The Beatles‘ mystery track “Carnival of Light” may finally see the light of distribution. The BBC reports that Sir Paul McCartney has confirmed that the 14-minute track exists and says he wants the public to hear it (audio interview here). Most likely the track will be made available as part of an online download, as the Beatles’ Apple Records has already announced intentions of putting the entire catalog online.
I have a pretty good collection of Beatles outtakes, though not extensive as those collected by music industry professionals and friends and associates of the Fab Four, and this track is not in the many hours of rare, unreleased gems. Apparently Sir Paul wanted to included it in the Anthology series but was vetoed (backing tracks of “Eleanor Rigby” and “Within You Without You” were used instead).

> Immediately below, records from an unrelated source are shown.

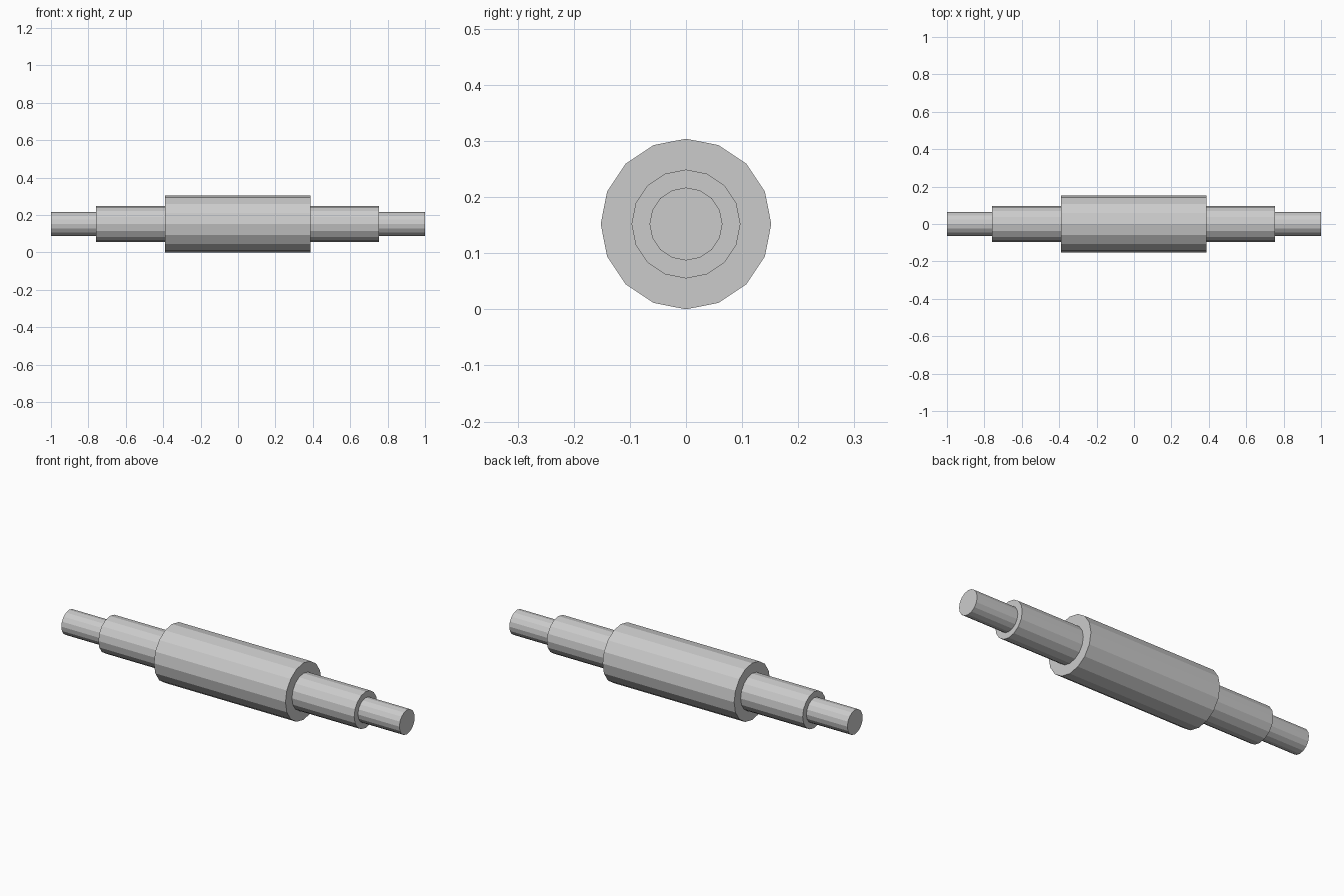
import bpy, bmesh
from math import sin, cos, pi

if "Cube" in bpy.data.objects:
    bpy.data.objects.remove(bpy.data.objects["Cube"])

SIDES = 16
AXIS_Z = 0.152

# Stepped profile along the axis: (x, radius)
profile = [
    (-1.0, 0.065), (-0.758, 0.065),
    (-0.758, 0.097), (-0.391, 0.097),
    (-0.391, 0.152), (0.387, 0.152),
    (0.387, 0.097), (0.755, 0.097),
    (0.755, 0.065), (1.0, 0.065),
]

# Revolve the profile around x, with a corner pointing straight up
bm = bmesh.new()
rings = [[bm.verts.new((x, r * sin(2 * pi * i / SIDES), r * cos(2 * pi * i / SIDES)))
          for i in range(SIDES)] for x, r in profile]
for a, b in zip(rings, rings[1:]):
    for i in range(SIDES):
        j = (i + 1) % SIDES
        bm.faces.new((a[i], a[j], b[j], b[i]))

# Flat end caps
bm.faces.new(rings[0])
bm.faces.new(rings[-1])
bmesh.ops.recalc_face_normals(bm, faces=bm.faces[:])

mesh = bpy.data.meshes.new("stepped_shaft")
bm.to_mesh(mesh)
bm.free()
shaft = bpy.data.objects.new("stepped_shaft", mesh)
shaft.location.z = AXIS_Z
bpy.context.collection.objects.link(shaft)
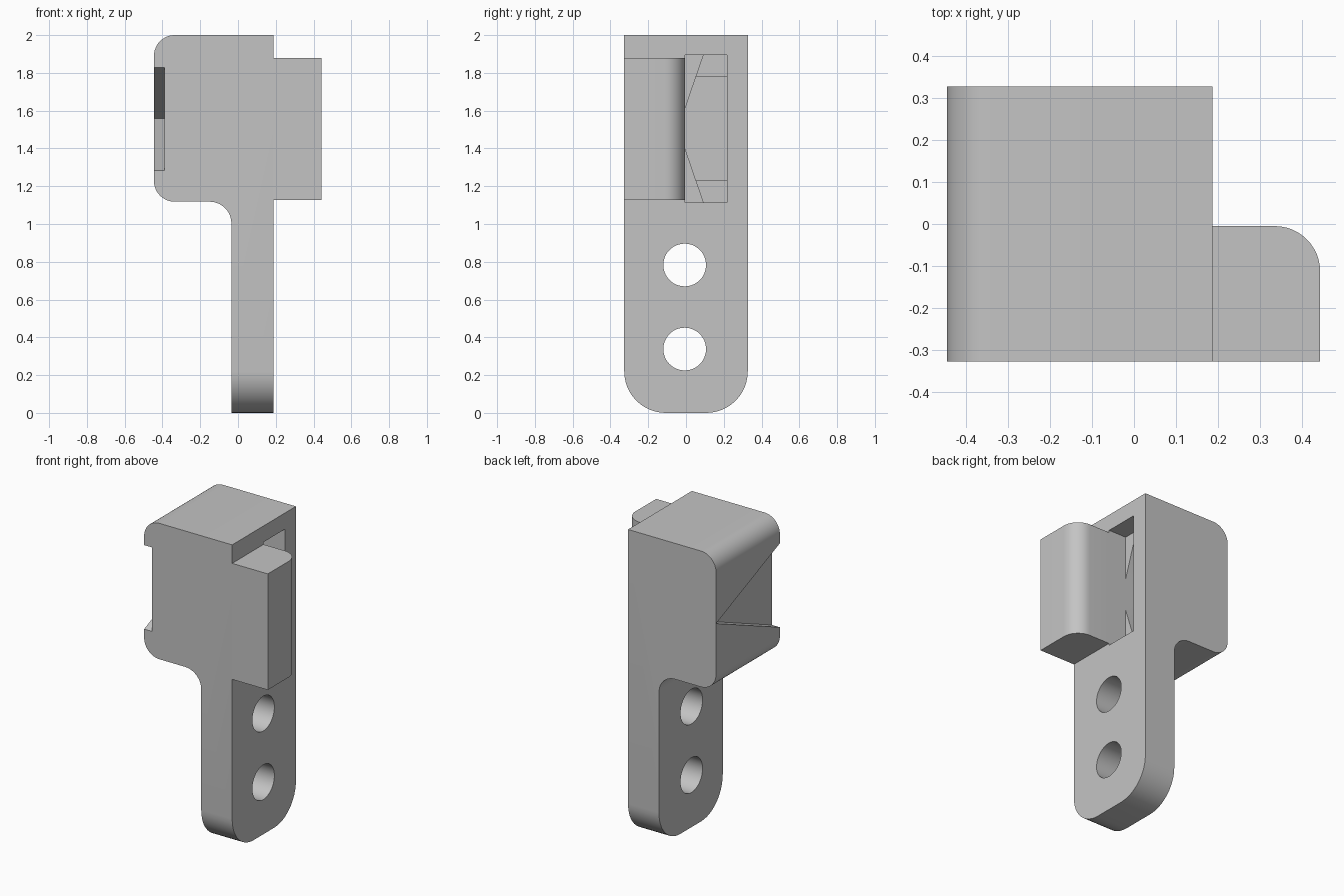
import bpy, bmesh, math
from mathutils import Vector

cube = bpy.data.objects.get("Cube")
if cube:
    bpy.data.objects.remove(cube, do_unlink=True)

grey = bpy.data.materials.new("plain grey")
grey.use_nodes = True
grey.diffuse_color = (0.55, 0.55, 0.55, 1)
grey.node_tree.nodes["Principled BSDF"].inputs["Base Color"].default_value = grey.diffuse_color


def rounded(corners, steps=12):
    """Outline from (u, v, radius) corners, each filleted by its radius."""
    out = []
    for i, (u, v, r) in enumerate(corners):
        p = Vector((u, v))
        if not r:
            out.append(p)
            continue
        a = (Vector(corners[i - 1][:2]) - p).normalized()
        b = (Vector(corners[(i + 1) % len(corners)][:2]) - p).normalized()
        half = a.angle(b) / 2
        centre = p + (a + b).normalized() * r / math.sin(half)
        start = p + a * r / math.tan(half) - centre
        end = p + b * r / math.tan(half) - centre
        sweep = start.angle(end)
        for k in range(steps + 1):
            t = k / steps
            out.append(centre + (start * math.sin((1 - t) * sweep)
                                 + end * math.sin(t * sweep)) / math.sin(sweep))
    return out


def prism(name, outline, axis, low, high):
    """Extrude a 2D outline along the named axis."""
    place = {"x": lambda u, v, w: (w, u, v),
             "y": lambda u, v, w: (u, w, v),
             "z": lambda u, v, w: (u, v, w)}[axis]
    bm = bmesh.new()
    face = bm.faces.new([bm.verts.new(place(p[0], p[1], low)) for p in outline])
    moved = bmesh.ops.extrude_face_region(bm, geom=[face])["geom"]
    shift = Vector(place(0, 0, high - low))
    bmesh.ops.translate(bm, vec=shift, verts=[g for g in moved if isinstance(g, bmesh.types.BMVert)])
    bmesh.ops.recalc_face_normals(bm, faces=bm.faces)
    mesh = bpy.data.meshes.new(name)
    bm.to_mesh(mesh)
    bm.free()
    mesh.materials.append(grey)
    obj = bpy.data.objects.new(name, mesh)
    bpy.context.collection.objects.link(obj)
    return obj


def carve(obj, cutter, operation="DIFFERENCE"):
    """Apply a boolean and discard the cutter."""
    mod = obj.modifiers.new("carve", "BOOLEAN")
    mod.operation, mod.object, mod.solver = operation, cutter, "EXACT"
    bpy.context.view_layer.update()
    graph = bpy.context.evaluated_depsgraph_get()
    result = bpy.data.meshes.new_from_object(obj.evaluated_get(graph))
    obj.modifiers.clear()
    obj.data = result
    bpy.data.objects.remove(cutter, do_unlink=True)


def smooth(obj):
    bpy.ops.object.select_all(action="DESELECT")
    obj.select_set(True)
    bpy.context.view_layer.objects.active = obj
    bpy.ops.object.shade_smooth_by_angle(angle=math.radians(25))


SIDE, FACE = 0.327, 0.187   # half depth, and the flat face beside the lug
INNER = -0.005              # shared plane of lug and pocket

# Head and stem in one profile
body = prism("head_and_stem", rounded([
    (-0.035, 0, 0), (FACE, 0, 0), (FACE, 2, 0), (-0.445, 2, 0.11),
    (-0.445, 1.118, 0.11), (-0.035, 1.118, 0.115)]), "y", -SIDE, SIDE)

# Rounded foot of the stem
carve(body, prism("foot_outline", rounded([
    (-SIDE, 0, 0.22), (SIDE, 0, 0.22), (SIDE, 2.1, 0), (-SIDE, 2.1, 0)]),
    "x", -1, 1), "INTERSECT")

# Two screw holes
for z in (0.338, 0.783):
    ring = [(-0.007 + 0.113 * math.cos(k * math.tau / 48),
             z + 0.113 * math.sin(k * math.tau / 48)) for k in range(48)]
    carve(body, prism("hole_cutter", ring, "x", -0.2, 0.4))

# Tapered notch across the outer side of the head
carve(body, prism("notch_cutter", [(SIDE, 1.558), (-SIDE - 0.001, 1.83), (-SIDE - 0.001, 1.284)],
                  "x", -0.6, -0.39))

# Stepped pocket beside the lug: outer opening, flared step, deep core
MID, BACK = 1.505, 0.216


def mirrored(upper):
    return upper + [(y, 2 * MID - z) for y, z in reversed(upper)]


carve(body, prism("opening_cutter", mirrored([(INNER, 1.895), (BACK, 1.895)]), "x", 0.06, 0.4))
carve(body, prism("flare_cutter", mirrored([(INNER, 1.61), (0.093, 1.895), (BACK, 1.895)]),
                  "x", 0.0, 0.3))
carve(body, prism("core_cutter", mirrored([(INNER, 1.61), (0.053, 1.78), (BACK, 1.78)]),
                  "x", -0.2, 0.2))
smooth(body)

# Lug with one rounded upright edge
lug = prism("lug", rounded([
    (FACE, -SIDE, 0), (0.443, -SIDE, 0), (0.443, INNER, 0.108), (FACE, INNER, 0)]),
    "z", 1.127, 1.88)
smooth(lug)
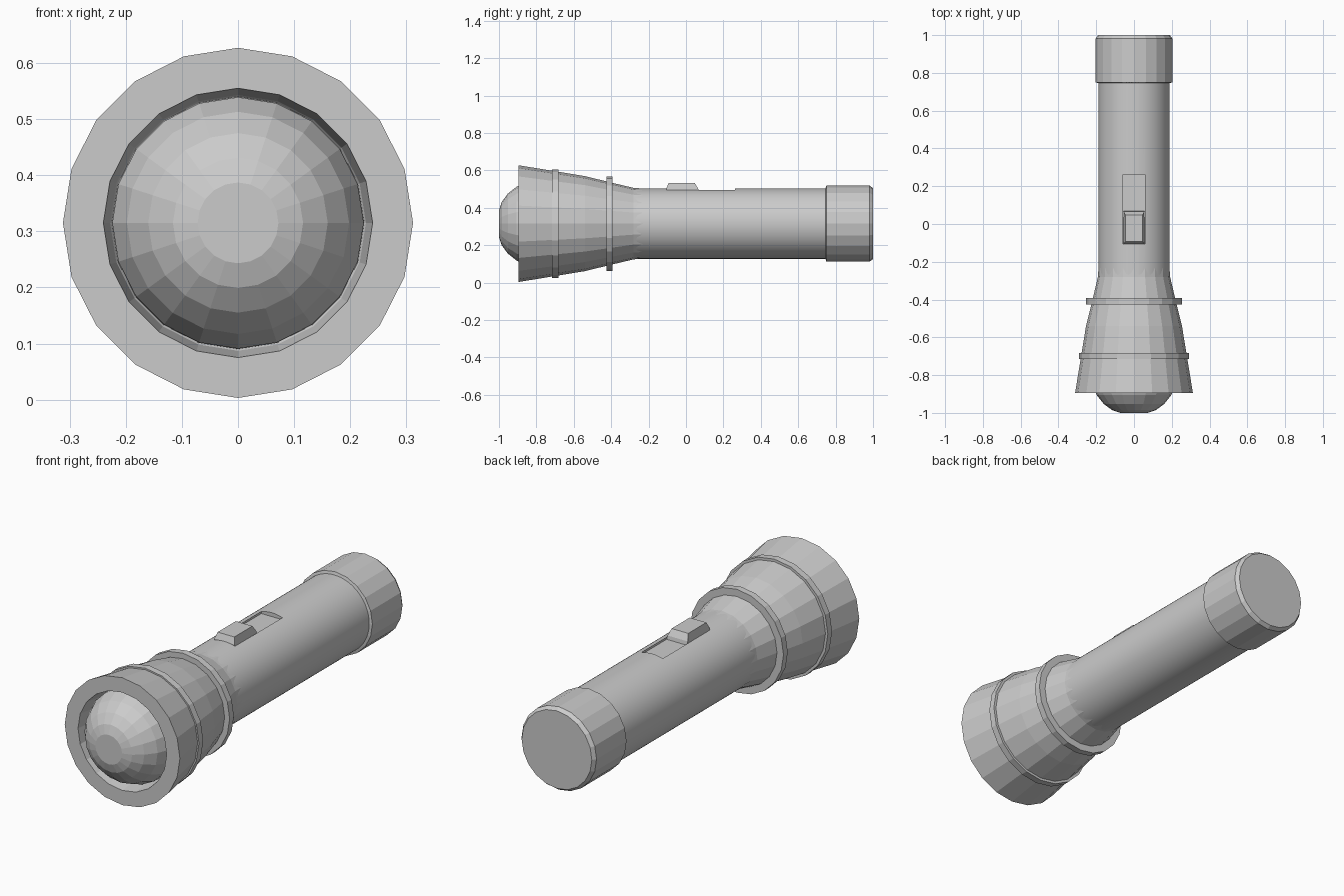
import bpy, bmesh, math

if "Cube" in bpy.data.objects:
    bpy.data.objects.remove(bpy.data.objects["Cube"])

CZ = 0.315  # height of the torch axis


def make_object(name, bm):
    bmesh.ops.recalc_face_normals(bm, faces=bm.faces)
    mesh = bpy.data.meshes.new(name)
    bm.to_mesh(mesh)
    bm.free()
    obj = bpy.data.objects.new(name, mesh)
    bpy.context.collection.objects.link(obj)
    return obj


def lathe(name, profile, sides=20, closed=False):
    """Turn (radius, y) points around the torch axis; open ends are capped."""
    bm = bmesh.new()
    rings = []
    for r, y in profile:
        rings.append([bm.verts.new((r * math.cos(math.tau * i / sides), y,
                                    CZ + r * math.sin(math.tau * i / sides)))
                      for i in range(sides)])
    pairs = list(zip(rings, rings[1:]))
    if closed:
        pairs.append((rings[-1], rings[0]))
    else:
        bm.faces.new(rings[0])
        bm.faces.new(rings[-1])
    for a, b in pairs:
        for i in range(sides):
            j = (i + 1) % sides
            bm.faces.new((a[i], a[j], b[j], b[i]))
    return make_object(name, bm)


def prism(name, outline, half_width, top_half_width):
    """Extrude a (y, z) outline across x, narrowing its upper points."""
    bm = bmesh.new()
    zmax = max(z for _, z in outline)
    sides = []
    for s in (-1, 1):
        sides.append([bm.verts.new((s * (top_half_width if z == zmax else half_width), y, z))
                      for y, z in outline])
    bm.faces.new(sides[0])
    bm.faces.new(sides[1])
    n = len(outline)
    for i in range(n):
        j = (i + 1) % n
        bm.faces.new((sides[0][i], sides[0][j], sides[1][j], sides[1][i]))
    return make_object(name, bm)


# Smooth barrel with a shallow slot for the switch
barrel = lathe("barrel", [(0.188, -0.27), (0.188, 0.8)], sides=80)
slot = prism("slot_cutter", [(-0.105, 0.484), (0.262, 0.484), (0.262, 0.6), (-0.105, 0.6)],
             0.057, 0.057)
slot.hide_render = True
slot.hide_viewport = True
cut = barrel.modifiers.new("slot", 'BOOLEAN')
cut.object = slot
cut.operation = 'DIFFERENCE'
cut.solver = 'EXACT'
bpy.context.view_layer.objects.active = barrel
barrel.select_set(True)
bpy.ops.object.modifier_apply(modifier=cut.name)
bpy.data.objects.remove(slot)
bpy.ops.object.shade_smooth_by_angle(angle=math.radians(20))

# Sliding switch
prism("switch", [(-0.105, 0.475), (0.07, 0.475), (0.065, 0.502), (0.047, 0.532),
                 (-0.093, 0.532), (-0.105, 0.502)], 0.055, 0.045)

# Faceted tail cap with a chamfered end
lathe("tail_cap", [(0.185, 0.745), (0.203, 0.75), (0.203, 0.982), (0.19, 1.0)])

# Flared head, hollow at the front
lathe("head", [(0.186, -0.2), (0.191, -0.28), (0.222, -0.41), (0.254, -0.54),
               (0.312, -0.895), (0.24, -0.895), (0.228, -0.8), (0.1, -0.6),
               (0.1, -0.2)], closed=True)

# Raised rings around the head
for name, r, y0, y1 in (("front_ring", 0.29, -0.716, -0.683),
                        ("rear_ring", 0.253, -0.426, -0.393)):
    lathe(name, [(0.2, y0), (r, y0), (r, y1), (0.2, y1)], closed=True)

# Domed lens
lathe("lens", [(0.072, -1.0), (0.116, -0.985), (0.16, -0.953), (0.198, -0.905),
               (0.224, -0.84), (0.225, -0.79)])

According to the report, the track was played just once, at an electronic music festival in 1967, and is said to include distorted guitar, organ sounds, gargling and band members shouting phrases such as “Barcelona!” and “Are you all right?” It may turn out to be not so interesting except as a piece of history — that is, if George Harrison’s widow doesn’t block it.
Sir Paul was under the influence of experimental composers John Cage and Karlheinz Stockhausen at that time, as was John Lennon (via Yoko Ono), and musical dada had begun to creep into other Beatle tracks, such as “Tomorrow Never Knows”, “A Day in the Life”, “You Know My Name (Look Up the Number)” and “I am the Walrus” (as well as lesser-known tracks like “Revolution 9” and the unreleased “What a Shame Mary Jane”). Lennon and Ono’s collaborations a bit later (The Wedding Album and Two Virgins) also fall into the category of what the people like to call avant-garde — or as George Harrison (who also produced an experimental album at that time, Electronic Sound) used to say, “Havant-garde a clue!”).
The discovery that this track exists leaves only one more mystery track that has appeared only on some bootlegs of outtakes, called “Peace of Mind (Candle Burns).” Ear Candy offers an in-depth analysis of this song that is worth reading. I have a copy of it, and I agree with the analysis that this is probably a Beatles song recorded in 1967 but abandoned (after one overdub session). The fact that Yoko Ono hasn’t claimed copyright over it is also a mystery.
Here are versions of “I am the Walrus” by other bands: